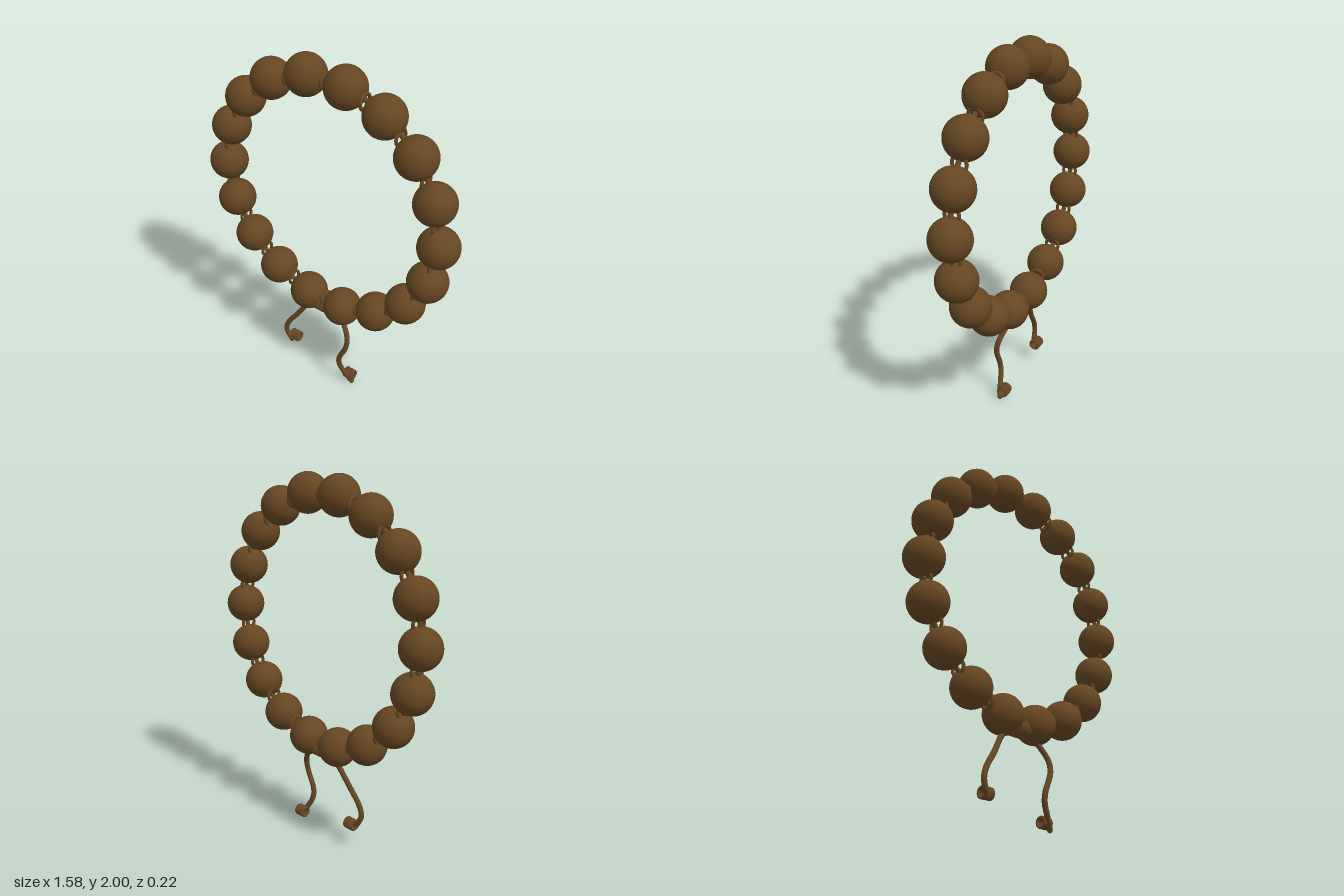
import * as THREE from 'three';

const CENTER_Y = 1.221, RING_R = 0.682, BEADS = 18, BEAD_R = 0.108;

export function createModel() {
  const bracelet = new THREE.Group();
  bracelet.name = 'beadBracelet';
  const brown = new THREE.MeshStandardMaterial({ color: 0x654622 });
  brown.name = 'darkBrown';

  const add = (name, geometry, x = 0, y = 0, z = 0) => {
    const mesh = new THREE.Mesh(geometry, brown);
    mesh.name = name;
    mesh.position.set(x, y, z);
    bracelet.add(mesh);
    return mesh;
  };

  // Cord running through all the beads
  add('cord', new THREE.TorusGeometry(RING_R, 0.013, 10, 108), 0, CENTER_Y, 0);

  // Beads, with a thin spacer ring in each gap; every ring's axis lies along x
  const beadGeo = new THREE.SphereGeometry(BEAD_R, 40, 28);
  const spacerGeo = new THREE.TorusGeometry(0.039, 0.009, 10, 32).rotateY(Math.PI / 2);
  const step = (Math.PI * 2) / BEADS;
  const gapR = RING_R * Math.cos(step / 2);
  for (let i = 0; i < BEADS; i++) {
    const a = i * step, g = a + step / 2;
    add('bead', beadGeo, RING_R * Math.cos(a), CENTER_Y + RING_R * Math.sin(a));
    add('spacerRing', spacerGeo, gapR * Math.cos(g), CENTER_Y + gapR * Math.sin(g));
  }

  // Wound knots: rows of rings side by side along x
  const addCoil = (name, x, y, turns, width, radius, tube) => {
    const geo = new THREE.TorusGeometry(radius, tube, 10, 32).rotateY(Math.PI / 2);
    for (let i = 0; i < turns; i++) {
      add(name, geo, x + (i / (turns - 1) - 0.5) * (width - 2 * tube), y);
    }
  };
  addCoil('slidingKnot', 0, 0.505, 5, 0.11, 0.041, 0.011);
  addCoil('leftEndKnot', 0.183, 0.051, 5, 0.064, 0.026, 0.007);
  addCoil('rightEndKnot', -0.228, 0.129, 5, 0.066, 0.026, 0.007);

  // Loose cord tails, closed at both ends
  const addTail = (name, points) => {
    const curve = new THREE.CatmullRomCurve3(points.map((p) => new THREE.Vector3(...p)));
    add(name, new THREE.TubeGeometry(curve, 64, 0.015, 12));
    const capGeo = new THREE.SphereGeometry(0.015, 12, 8);
    for (const p of [points[0], points[points.length - 1]]) add(name + 'Tip', capGeo, ...p);
  };
  addTail('leftTail', [
    [0.05, 0.5, 0], [0.13, 0.445, 0.01], [0.182, 0.365, 0.035], [0.182, 0.3, 0.047],
    [0.138, 0.19, 0.05], [0.138, 0.14, 0.045], [0.17, 0.075, 0.033], [0.208, 0.017, 0.015],
  ]);
  addTail('rightTail', [
    [-0.05, 0.5, 0], [-0.12, 0.445, 0], [-0.195, 0.335, 0.018], [-0.26, 0.24, 0.03],
    [-0.274, 0.18, 0.033], [-0.24, 0.108, 0.025],
  ]);

  return bracelet;
}
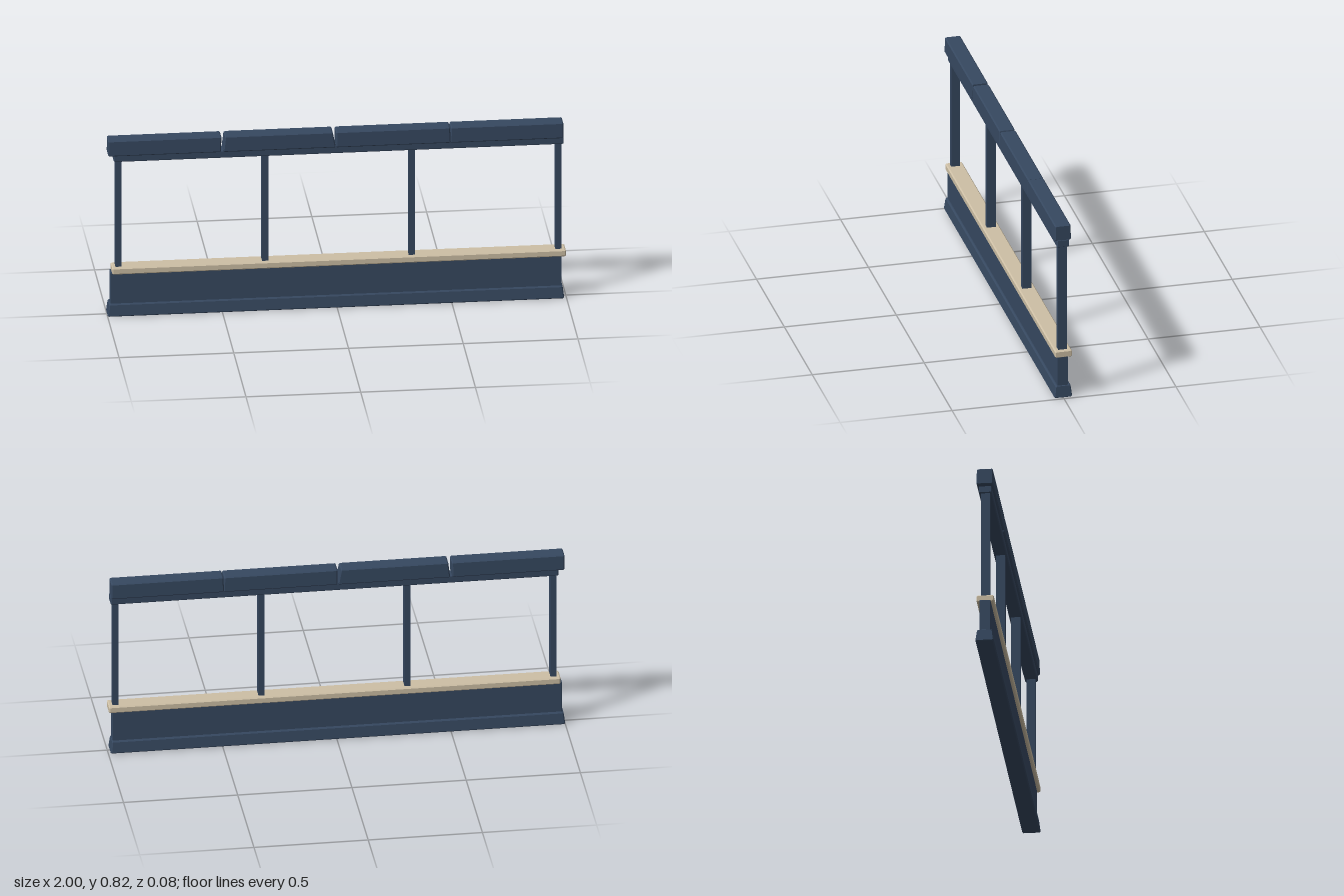
import * as THREE from 'three';

const navy = new THREE.MeshStandardMaterial({ color: 0x364860 });
navy.name = 'navy paint';
const tan = new THREE.MeshStandardMaterial({ color: 0xcdbfa5 });
tan.name = 'tan trim';

// Chamfered beam along x; taper narrows the top in depth, lean(x offset) shapes the ends.
function beam(name, material, [x0, x1], [y0, y1], [z0, z1], bevel = 0.004, taper = 0, lean) {
  const c = bevel;
  const a = -z1, b = -z0;
  const shape = new THREE.Shape([
    [a + c, y0], [b - c, y0], [b, y0 + c], [b - taper, y1 - c],
    [b - taper - c, y1], [a + taper + c, y1], [a + taper, y1 - c], [a, y0 + c],
  ].map(([u, v]) => new THREE.Vector2(u, v)));
  const g = new THREE.ExtrudeGeometry(shape, {
    depth: x1 - x0 - 2 * c, bevelEnabled: true, bevelSegments: 1,
    bevelSize: c * 0.7, bevelThickness: c, bevelOffset: -c * 0.7,
  });
  g.translate(0, 0, x0 + c);
  g.rotateY(Math.PI / 2);
  if (lean) {
    const p = g.attributes.position;
    const mid = (x0 + x1) / 2;
    for (let i = 0; i < p.count; i++) {
      const t = (p.getY(i) - y0) / (y1 - y0);
      p.setX(i, p.getX(i) + t * (p.getX(i) < mid ? lean[0] : lean[1]));
    }
    g.computeVertexNormals();
  }
  const mesh = new THREE.Mesh(g, material);
  mesh.name = name;
  return mesh;
}

export function createModel() {
  const model = new THREE.Group();
  model.name = 'railing';

  // Solid lower part
  model.add(beam('basePlinth', navy, [-1, 0.99], [0, 0.057], [-0.04, 0.04], 0.005, 0.006, [0.007, -0.007]));
  model.add(beam('lowerPanel', navy, [-0.987, 0.98], [0.05, 0.2], [-0.024, 0.025], 0.002));
  model.add(beam('trimRail', tan, [-0.98, 0.997], [0.196, 0.227], [-0.037, 0.038], 0.005));

  // Square posts
  for (const x of [-0.951, -0.312, 0.327, 0.966]) {
    const post = new THREE.Mesh(new THREE.BoxGeometry(0.027, 0.51, 0.04), navy);
    post.name = 'post';
    post.position.set(x, 0.475, 0.001);
    model.add(post);
  }

  // Under rail and the four cap blocks, with uneven ends
  model.add(beam('underRail', navy, [-0.972, 0.988], [0.72, 0.755], [-0.027, 0.028], 0.004));
  const caps = [
    [-0.997, -0.506, 0, 0.002],
    [-0.497, -0.005, 0.009, -0.014],
    [-0.004, 0.496, 0, -0.004],
    [0.493, 0.986, 0.003, 0],
  ];
  for (const [x0, x1, l, r] of caps) {
    model.add(beam('capBlock', navy, [x0, x1], [0.75, 0.823], [-0.035, 0.037], 0.005, 0.001, [l, r]));
  }
  return model;
}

○ ○ ○ ○

- _Aim of the task_: Work out how many lines in the records above contain the word "spacerGeo", and reply with that number alone.

- _Task solution_: 2